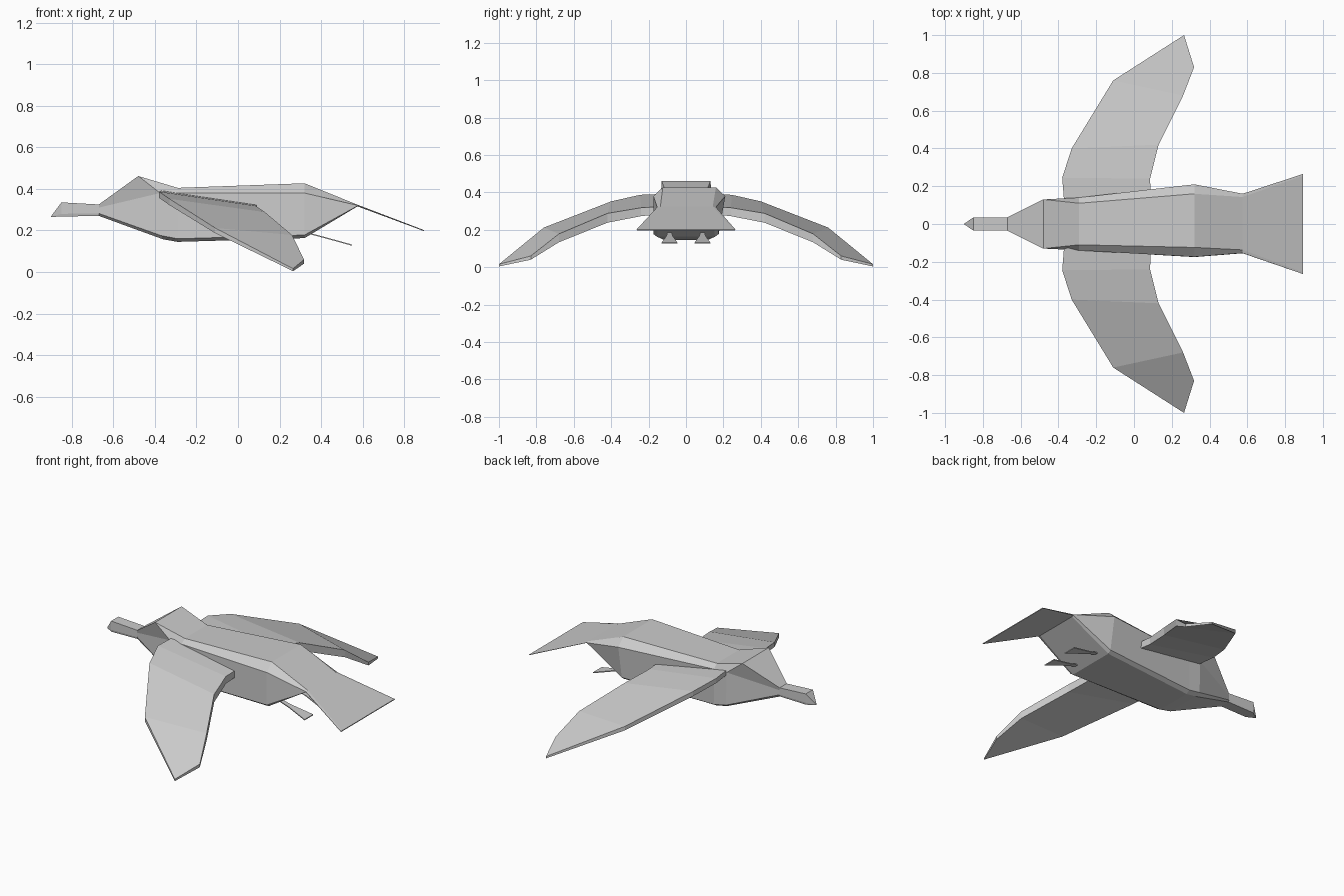
import bpy, bmesh

if "Cube" in bpy.data.objects:
    bpy.data.objects.remove(bpy.data.objects["Cube"])

grey = bpy.data.materials.new("feather grey")
grey.diffuse_color = (0.6, 0.6, 0.6, 1)
grey.use_nodes = True
grey.node_tree.nodes["Principled BSDF"].inputs["Base Color"].default_value = grey.diffuse_color


def make_object(name, rings):
    """Skin a list of equally sized point rings and cap both ends."""
    bm = bmesh.new()
    loops = [[bm.verts.new(p) for p in ring] for ring in rings]
    n = len(loops[0])
    for a, b in zip(loops, loops[1:]):
        for i in range(n):
            j = (i + 1) % n
            bm.faces.new((a[i], a[j], b[j], b[i]))
    bm.faces.new(loops[0][::-1])
    bm.faces.new(loops[-1])
    bmesh.ops.remove_doubles(bm, verts=bm.verts, dist=0.0005)
    bmesh.ops.recalc_face_normals(bm, faces=bm.faces)
    mesh = bpy.data.meshes.new(name)
    bm.to_mesh(mesh)
    bm.free()
    mesh.materials.append(grey)
    obj = bpy.data.objects.new(name, mesh)
    bpy.context.collection.objects.link(obj)
    return obj


# Body from beak to tail: top, side, low and bottom points (x, half width, z),
# with a small sideways shift of the upper back
sections = [
    (0, [(-.90, .001, .268), (-.90, .001, .267), (-.90, .001, .266), (-.90, .001, .265)]),
    (0, [(-.85, .035, .335), (-.85, .035, .31), (-.85, .035, .28), (-.85, .032, .267)]),
    (0, [(-.67, .035, .325), (-.67, .035, .31), (-.67, .035, .282), (-.67, .032, .27)]),
    (0, [(-.48, .13, .462), (-.375, .135, .38), (-.37, .135, .175), (-.36, .11, .157)]),
    (0, [(-.29, .11, .405), (-.29, .14, .38), (-.29, .14, .16), (-.29, .115, .145)]),
    (.018, [(.32, .142, .427), (.32, .192, .38), (.32, .175, .178), (.32, .155, .163)]),
    (.003, [(.575, .14, .324), (.575, .157, .321), (.575, .155, .318), (.575, .14, .316)]),
    (0, [(.895, .255, .202), (.895, .265, .201), (.895, .265, .198), (.895, .255, .197)]),
]
rings = []
for shift, pts in sections:
    off = (shift, shift, 0, 0)
    left = [(x, y + o, z) for (x, y, z), o in zip(pts, off)]
    right = [(x, -y + o, z) for (x, y, z), o in zip(pts, off)]
    rings.append(left + right[::-1])
make_object("body", rings)

# Wings: leading point, trailing point, leading and trailing thickness
ribs = [
    ((-.37, .12, .392), (.09, .12, .325), .03, .04),
    ((-.38, .245, .387), (.085, .24, .318), .03, .045),
    ((-.33, .40, .352), (.13, .42, .288), .03, .05),
    ((-.11, .76, .212), (.26, .68, .178), .025, .045),
    ((.265, 1.0, .016), (.318, .83, .06), .012, .02),
]
# Feet: x, half width, z along a thin webbed plate
foot = [(.28, .006, .205), (.42, .016, .168), (.55, .042, .132)]

for side, label in ((1, "left"), (-1, "right")):
    make_object(label + "_wing", [
        [(a[0], side * a[1], a[2]), (b[0], side * b[1], b[2]),
         (b[0], side * b[1], b[2] - tb), (a[0], side * a[1], a[2] - ta)]
        for a, b, ta, tb in ribs])
    make_object(label + "_foot", [
        [(x, side * .088 + w, z), (x, side * .088 - w, z),
         (x, side * .088 - w, z - .006), (x, side * .088 + w, z - .006)]
        for x, w, z in foot])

▬▬▬▬▬▬▬▬▬▬

Task to complete:
In the listing above, find the line with "right = [(x, -y" and the line with "[(x, side *"; set down exactly those two lines and every line between them, nothing more.

Solution for this problem:
    right = [(x, -y + o, z) for (x, y, z), o in zip(pts, off)]
    rings.append(left + right[::-1])
make_object("body", rings)

# Wings: leading point, trailing point, leading and trailing thickness
ribs = [
    ((-.37, .12, .392), (.09, .12, .325), .03, .04),
    ((-.38, .245, .387), (.085, .24, .318), .03, .045),
    ((-.33, .40, .352), (.13, .42, .288), .03, .05),
    ((-.11, .76, .212), (.26, .68, .178), .025, .045),
    ((.265, 1.0, .016), (.318, .83, .06), .012, .02),
]
# Feet: x, half width, z along a thin webbed plate
foot = [(.28, .006, .205), (.42, .016, .168), (.55, .042, .132)]

for side, label in ((1, "left"), (-1, "right")):
    make_object(label + "_wing", [
        [(a[0], side * a[1], a[2]), (b[0], side * b[1], b[2]),
         (b[0], side * b[1], b[2] - tb), (a[0], side * a[1], a[2] - ta)]
        for a, b, ta, tb in ribs])
    make_object(label + "_foot", [
        [(x, side * .088 + w, z), (x, side * .088 - w, z),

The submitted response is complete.